--- What the task requires ---
Below are some records. Copy every line in them that holds "finish".

--- Data supplied ---

*** Begin section ***

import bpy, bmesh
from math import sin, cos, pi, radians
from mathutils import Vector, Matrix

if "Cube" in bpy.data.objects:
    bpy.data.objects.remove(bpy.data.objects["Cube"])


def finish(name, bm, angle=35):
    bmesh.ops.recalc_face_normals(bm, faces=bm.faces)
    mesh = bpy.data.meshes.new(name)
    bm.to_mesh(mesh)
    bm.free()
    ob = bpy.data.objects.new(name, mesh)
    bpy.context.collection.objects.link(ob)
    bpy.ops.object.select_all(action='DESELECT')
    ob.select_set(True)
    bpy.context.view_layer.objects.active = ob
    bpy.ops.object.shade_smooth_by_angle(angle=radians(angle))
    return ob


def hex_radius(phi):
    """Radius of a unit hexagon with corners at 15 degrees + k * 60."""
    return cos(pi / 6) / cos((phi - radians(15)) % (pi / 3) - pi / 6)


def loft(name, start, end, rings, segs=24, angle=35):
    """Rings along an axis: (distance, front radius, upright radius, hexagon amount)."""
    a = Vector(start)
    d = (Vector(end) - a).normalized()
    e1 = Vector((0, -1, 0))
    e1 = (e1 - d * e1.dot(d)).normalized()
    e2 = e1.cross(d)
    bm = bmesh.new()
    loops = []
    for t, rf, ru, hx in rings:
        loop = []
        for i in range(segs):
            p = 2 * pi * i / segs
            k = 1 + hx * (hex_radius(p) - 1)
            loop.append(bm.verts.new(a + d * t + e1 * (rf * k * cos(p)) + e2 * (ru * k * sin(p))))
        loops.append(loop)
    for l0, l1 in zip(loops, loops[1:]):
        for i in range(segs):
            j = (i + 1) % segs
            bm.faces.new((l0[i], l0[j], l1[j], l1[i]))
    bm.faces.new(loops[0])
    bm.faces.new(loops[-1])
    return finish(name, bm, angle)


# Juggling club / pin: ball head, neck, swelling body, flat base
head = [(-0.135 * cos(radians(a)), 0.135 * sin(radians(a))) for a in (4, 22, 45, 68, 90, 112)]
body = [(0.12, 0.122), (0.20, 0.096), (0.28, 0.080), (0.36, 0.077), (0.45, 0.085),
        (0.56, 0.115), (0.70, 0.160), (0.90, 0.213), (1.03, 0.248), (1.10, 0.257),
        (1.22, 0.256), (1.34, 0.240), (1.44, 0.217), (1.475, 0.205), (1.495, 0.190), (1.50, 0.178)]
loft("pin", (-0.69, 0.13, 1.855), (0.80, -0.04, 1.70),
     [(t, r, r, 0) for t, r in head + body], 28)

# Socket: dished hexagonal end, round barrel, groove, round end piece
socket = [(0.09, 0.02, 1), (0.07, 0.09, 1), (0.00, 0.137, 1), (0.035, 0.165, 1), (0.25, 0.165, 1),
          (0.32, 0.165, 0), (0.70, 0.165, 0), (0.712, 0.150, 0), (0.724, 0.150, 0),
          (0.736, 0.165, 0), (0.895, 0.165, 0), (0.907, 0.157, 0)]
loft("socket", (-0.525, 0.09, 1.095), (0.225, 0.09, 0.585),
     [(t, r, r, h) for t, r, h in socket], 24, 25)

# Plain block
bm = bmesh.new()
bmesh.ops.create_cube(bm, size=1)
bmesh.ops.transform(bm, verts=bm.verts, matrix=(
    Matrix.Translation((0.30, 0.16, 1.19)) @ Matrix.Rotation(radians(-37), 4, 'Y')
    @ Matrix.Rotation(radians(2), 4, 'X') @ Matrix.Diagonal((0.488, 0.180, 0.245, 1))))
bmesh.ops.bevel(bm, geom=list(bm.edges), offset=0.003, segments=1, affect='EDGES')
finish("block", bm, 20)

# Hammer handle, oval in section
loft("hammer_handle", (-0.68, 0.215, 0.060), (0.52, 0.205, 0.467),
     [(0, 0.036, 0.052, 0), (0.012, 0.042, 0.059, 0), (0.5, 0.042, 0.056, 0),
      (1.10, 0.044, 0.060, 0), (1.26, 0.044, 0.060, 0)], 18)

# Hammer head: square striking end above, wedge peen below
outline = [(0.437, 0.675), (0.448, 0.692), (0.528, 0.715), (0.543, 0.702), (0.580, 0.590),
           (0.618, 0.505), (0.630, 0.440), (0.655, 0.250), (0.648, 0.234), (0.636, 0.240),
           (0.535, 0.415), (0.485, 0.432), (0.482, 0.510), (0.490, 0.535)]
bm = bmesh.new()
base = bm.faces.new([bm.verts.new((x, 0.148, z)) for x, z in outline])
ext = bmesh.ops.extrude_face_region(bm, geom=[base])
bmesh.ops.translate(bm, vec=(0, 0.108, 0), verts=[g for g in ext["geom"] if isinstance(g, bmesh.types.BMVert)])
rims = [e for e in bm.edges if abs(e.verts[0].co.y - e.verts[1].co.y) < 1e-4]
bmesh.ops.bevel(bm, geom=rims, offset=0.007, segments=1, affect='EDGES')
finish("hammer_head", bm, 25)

*** End section ***

--- Written solution ---
def finish(name, bm, angle=35):
    return finish(name, bm, angle)
finish("block", bm, 20)
finish("hammer_head", bm, 25)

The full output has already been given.